Exercise brief. Without including any pictures, write out the data below exactly.

=== Extracted data ===

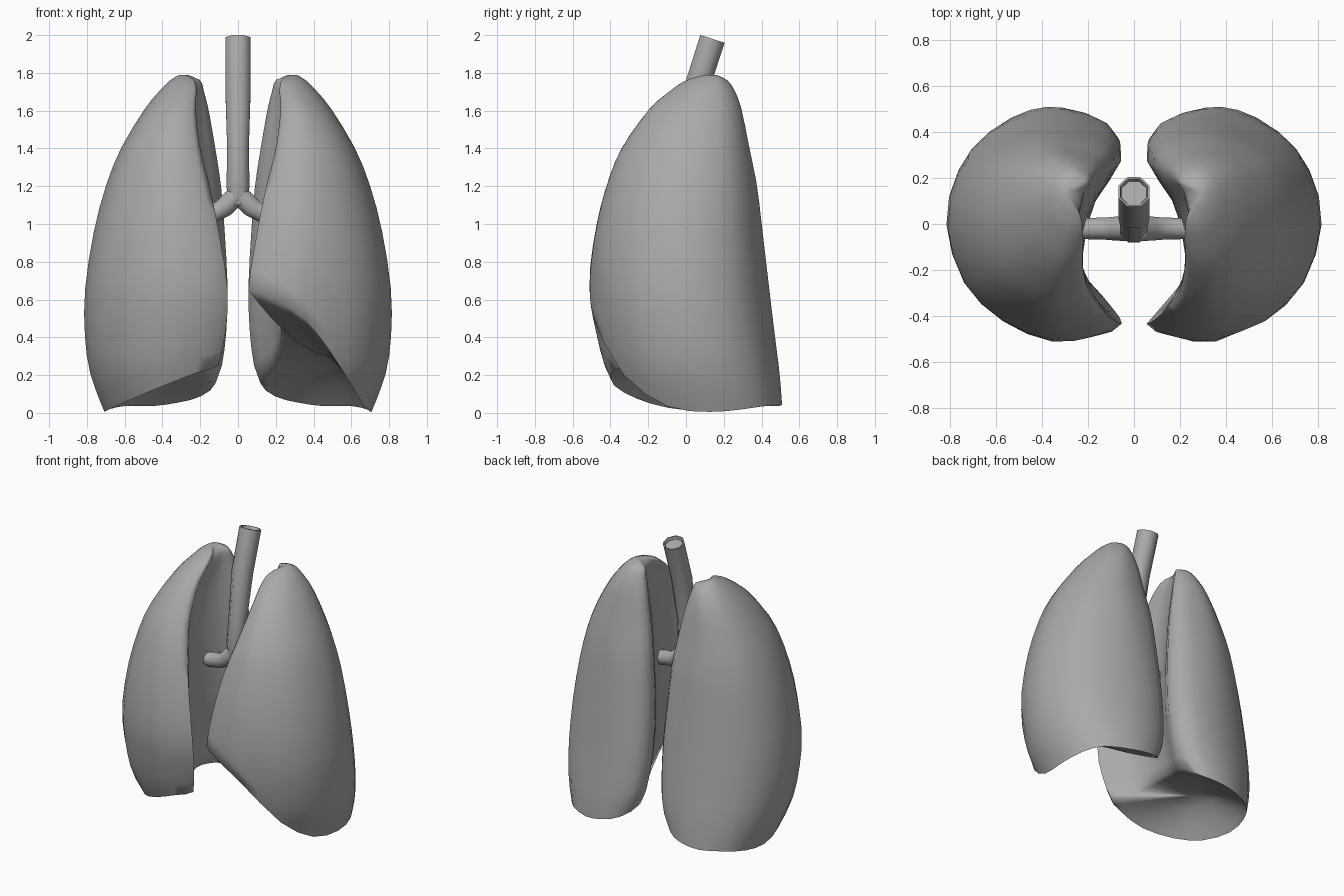
import bpy, bmesh, math
from mathutils import Vector

if "Cube" in bpy.data.objects:
    bpy.data.objects.remove(bpy.data.objects["Cube"])

grey = bpy.data.materials.new("tissue grey")
grey.use_nodes = True
grey.diffuse_color = (0.4, 0.4, 0.4, 1)
grey.node_tree.nodes["Principled BSDF"].inputs["Base Color"].default_value = (0.4, 0.4, 0.4, 1)


def catmull(a, b, c, d, t):
    return [0.5 * (2 * q + (r - p) * t + (2 * p - 5 * q + 4 * r - s) * t * t
                   + (3 * q - p - 3 * r + s) * t ** 3) for p, q, r, s in zip(a, b, c, d)]


def finish(bm, name, angle):
    bmesh.ops.recalc_face_normals(bm, faces=bm.faces)
    mesh = bpy.data.meshes.new(name)
    bm.to_mesh(mesh)
    bm.free()
    mesh.materials.append(grey)
    obj = bpy.data.objects.new(name, mesh)
    bpy.context.collection.objects.link(obj)
    bpy.ops.object.select_all(action="DESELECT")
    obj.select_set(True)
    bpy.context.view_layer.objects.active = obj
    bpy.ops.object.shade_smooth_by_angle(angle=math.radians(angle))


def skin(bm, rings):
    """Bridge successive closed rings with quads."""
    for lo, hi in zip(rings, rings[1:]):
        n = len(lo)
        for i in range(n):
            bm.faces.new((lo[i], lo[(i + 1) % n], hi[(i + 1) % n], hi[i]))


# Lung levels: height, outer x, front y, back y, front edge x, back edge x, inner hollow x
LEVELS = [
    (0.0, .705, -.29, .51, .20, .21, .27),
    (0.2, .78, -.41, .495, .12, .10, .23),
    (0.4, .81, -.47, .47, .07, .065, .22),
    (.65, .81, -.51, .44, .055, .055, .21),
    (.95, .765, -.48, .405, .10, .07, .22),
    (1.2, .70, -.42, .375, .15, .09, .23),
    (1.4, .62, -.34, .335, .20, .12, .24),
    (1.6, .50, -.20, .295, .225, .155, .24),
    (1.7, .42, -.09, .26, .22, .18, .23),
    (1.76, .36, 0, .22, .23, .20, .235),
    (1.79, .31, .10, .16, .275, .27, .28),
]
# Outer wall as fractions of width and depth, front edge round to the back
OUTER = [(0, .08), (.16, .02), (.4, 0), (.68, .09), (.9, .26), (1, .52),
         (.94, .74), (.78, .89), (.5, .985), (.25, 1)]
# Lower rim heights, one for each section point
RIM_LEFT = [.65, .61, .5, .2, .05, .01, .03, .05, .05, .07, .1, .16, .25, .36, .46, .56]
RIM_RIGHT = [.25, .21, .15, .09, .04, .01, .03, .05, .05, .07, .1, .16, .24, .29, .31, .29]


def level(u):
    k = min(int(u), len(LEVELS) - 2)
    rows = [LEVELS[max(0, min(len(LEVELS) - 1, k + j))] for j in (-1, 0, 1, 2)]
    return catmull(*rows, u - k)


def level_at(z):
    for k, (a, b) in enumerate(zip(LEVELS, LEVELS[1:])):
        if z <= b[0]:
            return k + (z - a[0]) / (b[0] - a[0])


def section_point(i, u):
    z, out, front, back, edge, rear, hollow = level(u)
    lobe = min(.04, (out - rear) * .2)
    inner = [(rear + lobe, .95), (rear, .83), (rear * .3 + hollow * .7, .65),
             (hollow, .48), (hollow + lobe * .25, .33), (hollow * .75 + edge * .25, .2)]
    if i < len(OUTER):
        x, d = edge + (out - edge) * OUTER[i][0], OUTER[i][1]
    else:
        x, d = inner[i - len(OUTER)]
    return (x, front + (back - front) * d, z)


def build_lung(name, side, rim, dome):
    bm = bmesh.new()
    n, steps, rows = len(rim), 20, []
    for s in range(steps + 1):
        pts = []
        for i in range(n):
            start = level_at(rim[i])
            pts.append(section_point(i, start + (len(LEVELS) - 1 - start) * s / steps))
        ring = []
        for i in range(n):
            for t in (0, .5):
                ring.append(catmull(*[pts[(i + j) % n] for j in (-1, 0, 1, 2)], t))
        rows.append(ring)
    # Shallow sloping underside
    centre = Vector((.47, .05, dome))
    base = []
    for f in (.12, .4, .7, .9):
        rise = 1 - f ** 1.6
        base.append([(centre.x + (p[0] - centre.x) * f, centre.y + (p[1] - centre.y) * f,
                      p[2] + (dome - p[2]) * rise) for p in rows[0]])
    rings = [[bm.verts.new((side * p[0], p[1], max(p[2], 0))) for p in r] for r in base + rows]
    skin(bm, rings)
    bm.faces.new(rings[0])
    bm.faces.new(rings[-1])
    finish(bm, name, 75)


build_lung("left_lung", 1, RIM_LEFT, .3)
build_lung("right_lung", -1, RIM_RIGHT, .23)


def build_tube(name, path, radii, across, hollow=False, sides=8):
    """Round tube along a path that bends in the plane square to 'across'."""
    bm = bmesh.new()
    path, across, rings = [Vector(p) for p in path], Vector(across), []

    def ring(c, r, up):
        turn = [math.tau * (k + .5) / sides for k in range(sides)]
        return [bm.verts.new(c + across * r * math.cos(a) + up * r * math.sin(a)) for a in turn]

    for k, c in enumerate(path):
        tangent = (path[min(k + 1, len(path) - 1)] - path[max(k - 1, 0)]).normalized()
        rings.append(ring(c, radii[k], tangent.cross(across)))
    if hollow:
        # Shallow open mouth with a thin wall
        rings.append(ring(path[-1], radii[-1] * .88, tangent.cross(across)))
        rings.append(ring(path[-1] - tangent * .02, radii[-1] * .8, tangent.cross(across)))
    skin(bm, rings)
    bm.faces.new(rings[0])
    bm.faces.new(rings[-1])
    finish(bm, name, 50)


build_tube("windpipe",
           [(0, -.02, 1.1), (0, -.02, 1.2), (0, 0, 1.4), (0, .05, 1.7), (0, .14, 1.98)],
           [.05, .066, .062, .072, .073], (1, 0, 0), hollow=True)

for label, side in (("left", 1), ("right", -1)):
    build_tube(label + "_bronchus",
               [(side * x, -.02, z) for x, z in
                ((0, 1.16), (.03, 1.13), (.07, 1.09), (.12, 1.06), (.2, 1.045), (.3, 1.045))],
               [.055, .058, .056, .052, .05, .05], (0, 1, 0))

===

Reply to the exercise.
import bpy, bmesh, math
from mathutils import Vector

if "Cube" in bpy.data.objects:
    bpy.data.objects.remove(bpy.data.objects["Cube"])

grey = bpy.data.materials.new("tissue grey")
grey.use_nodes = True
grey.diffuse_color = (0.4, 0.4, 0.4, 1)
grey.node_tree.nodes["Principled BSDF"].inputs["Base Color"].default_value = (0.4, 0.4, 0.4, 1)


def catmull(a, b, c, d, t):
    return [0.5 * (2 * q + (r - p) * t + (2 * p - 5 * q + 4 * r - s) * t * t
                   + (3 * q - p - 3 * r + s) * t ** 3) for p, q, r, s in zip(a, b, c, d)]


def finish(bm, name, angle):
    bmesh.ops.recalc_face_normals(bm, faces=bm.faces)
    mesh = bpy.data.meshes.new(name)
    bm.to_mesh(mesh)
    bm.free()
    mesh.materials.append(grey)
    obj = bpy.data.objects.new(name, mesh)
    bpy.context.collection.objects.link(obj)
    bpy.ops.object.select_all(action="DESELECT")
    obj.select_set(True)
    bpy.context.view_layer.objects.active = obj
    bpy.ops.object.shade_smooth_by_angle(angle=math.radians(angle))


def skin(bm, rings):
    """Bridge successive closed rings with quads."""
    for lo, hi in zip(rings, rings[1:]):
        n = len(lo)
        for i in range(n):
            bm.faces.new((lo[i], lo[(i + 1) % n], hi[(i + 1) % n], hi[i]))


# Lung levels: height, outer x, front y, back y, front edge x, back edge x, inner hollow x
LEVELS = [
    (0.0, .705, -.29, .51, .20, .21, .27),
    (0.2, .78, -.41, .495, .12, .10, .23),
    (0.4, .81, -.47, .47, .07, .065, .22),
    (.65, .81, -.51, .44, .055, .055, .21),
    (.95, .765, -.48, .405, .10, .07, .22),
    (1.2, .70, -.42, .375, .15, .09, .23),
    (1.4, .62, -.34, .335, .20, .12, .24),
    (1.6, .50, -.20, .295, .225, .155, .24),
    (1.7, .42, -.09, .26, .22, .18, .23),
    (1.76, .36, 0, .22, .23, .20, .235),
    (1.79, .31, .10, .16, .275, .27, .28),
]
# Outer wall as fractions of width and depth, front edge round to the back
OUTER = [(0, .08), (.16, .02), (.4, 0), (.68, .09), (.9, .26), (1, .52),
         (.94, .74), (.78, .89), (.5, .985), (.25, 1)]
# Lower rim heights, one for each section point
RIM_LEFT = [.65, .61, .5, .2, .05, .01, .03, .05, .05, .07, .1, .16, .25, .36, .46, .56]
RIM_RIGHT = [.25, .21, .15, .09, .04, .01, .03, .05, .05, .07, .1, .16, .24, .29, .31, .29]


def level(u):
    k = min(int(u), len(LEVELS) - 2)
    rows = [LEVELS[max(0, min(len(LEVELS) - 1, k + j))] for j in (-1, 0, 1, 2)]
    return catmull(*rows, u - k)


def level_at(z):
    for k, (a, b) in enumerate(zip(LEVELS, LEVELS[1:])):
        if z <= b[0]:
            return k + (z - a[0]) / (b[0] - a[0])


def section_point(i, u):
    z, out, front, back, edge, rear, hollow = level(u)
    lobe = min(.04, (out - rear) * .2)
    inner = [(rear + lobe, .95), (rear, .83), (rear * .3 + hollow * .7, .65),
             (hollow, .48), (hollow + lobe * .25, .33), (hollow * .75 + edge * .25, .2)]
    if i < len(OUTER):
        x, d = edge + (out - edge) * OUTER[i][0], OUTER[i][1]
    else:
        x, d = inner[i - len(OUTER)]
    return (x, front + (back - front) * d, z)


def build_lung(name, side, rim, dome):
    bm = bmesh.new()
    n, steps, rows = len(rim), 20, []
    for s in range(steps + 1):
        pts = []
        for i in range(n):
            start = level_at(rim[i])
            pts.append(section_point(i, start + (len(LEVELS) - 1 - start) * s / steps))
        ring = []
        for i in range(n):
            for t in (0, .5):
                ring.append(catmull(*[pts[(i + j) % n] for j in (-1, 0, 1, 2)], t))
        rows.append(ring)
    # Shallow sloping underside
    centre = Vector((.47, .05, dome))
    base = []
    for f in (.12, .4, .7, .9):
        rise = 1 - f ** 1.6
        base.append([(centre.x + (p[0] - centre.x) * f, centre.y + (p[1] - centre.y) * f,
                      p[2] + (dome - p[2]) * rise) for p in rows[0]])
    rings = [[bm.verts.new((side * p[0], p[1], max(p[2], 0))) for p in r] for r in base + rows]
    skin(bm, rings)
    bm.faces.new(rings[0])
    bm.faces.new(rings[-1])
    finish(bm, name, 75)


build_lung("left_lung", 1, RIM_LEFT, .3)
build_lung("right_lung", -1, RIM_RIGHT, .23)


def build_tube(name, path, radii, across, hollow=False, sides=8):
    """Round tube along a path that bends in the plane square to 'across'."""
    bm = bmesh.new()
    path, across, rings = [Vector(p) for p in path], Vector(across), []

    def ring(c, r, up):
        turn = [math.tau * (k + .5) / sides for k in range(sides)]
        return [bm.verts.new(c + across * r * math.cos(a) + up * r * math.sin(a)) for a in turn]

    for k, c in enumerate(path):
        tangent = (path[min(k + 1, len(path) - 1)] - path[max(k - 1, 0)]).normalized()
        rings.append(ring(c, radii[k], tangent.cross(across)))
    if hollow:
        # Shallow open mouth with a thin wall
        rings.append(ring(path[-1], radii[-1] * .88, tangent.cross(across)))
        rings.append(ring(path[-1] - tangent * .02, radii[-1] * .8, tangent.cross(across)))
    skin(bm, rings)
    bm.faces.new(rings[0])
    bm.faces.new(rings[-1])
    finish(bm, name, 50)


build_tube("windpipe",
           [(0, -.02, 1.1), (0, -.02, 1.2), (0, 0, 1.4), (0, .05, 1.7), (0, .14, 1.98)],
           [.05, .066, .062, .072, .073], (1, 0, 0), hollow=True)

for label, side in (("left", 1), ("right", -1)):
    build_tube(label + "_bronchus",
               [(side * x, -.02, z) for x, z in
                ((0, 1.16), (.03, 1.13), (.07, 1.09), (.12, 1.06), (.2, 1.045), (.3, 1.045))],
               [.055, .058, .056, .052, .05, .05], (0, 1, 0))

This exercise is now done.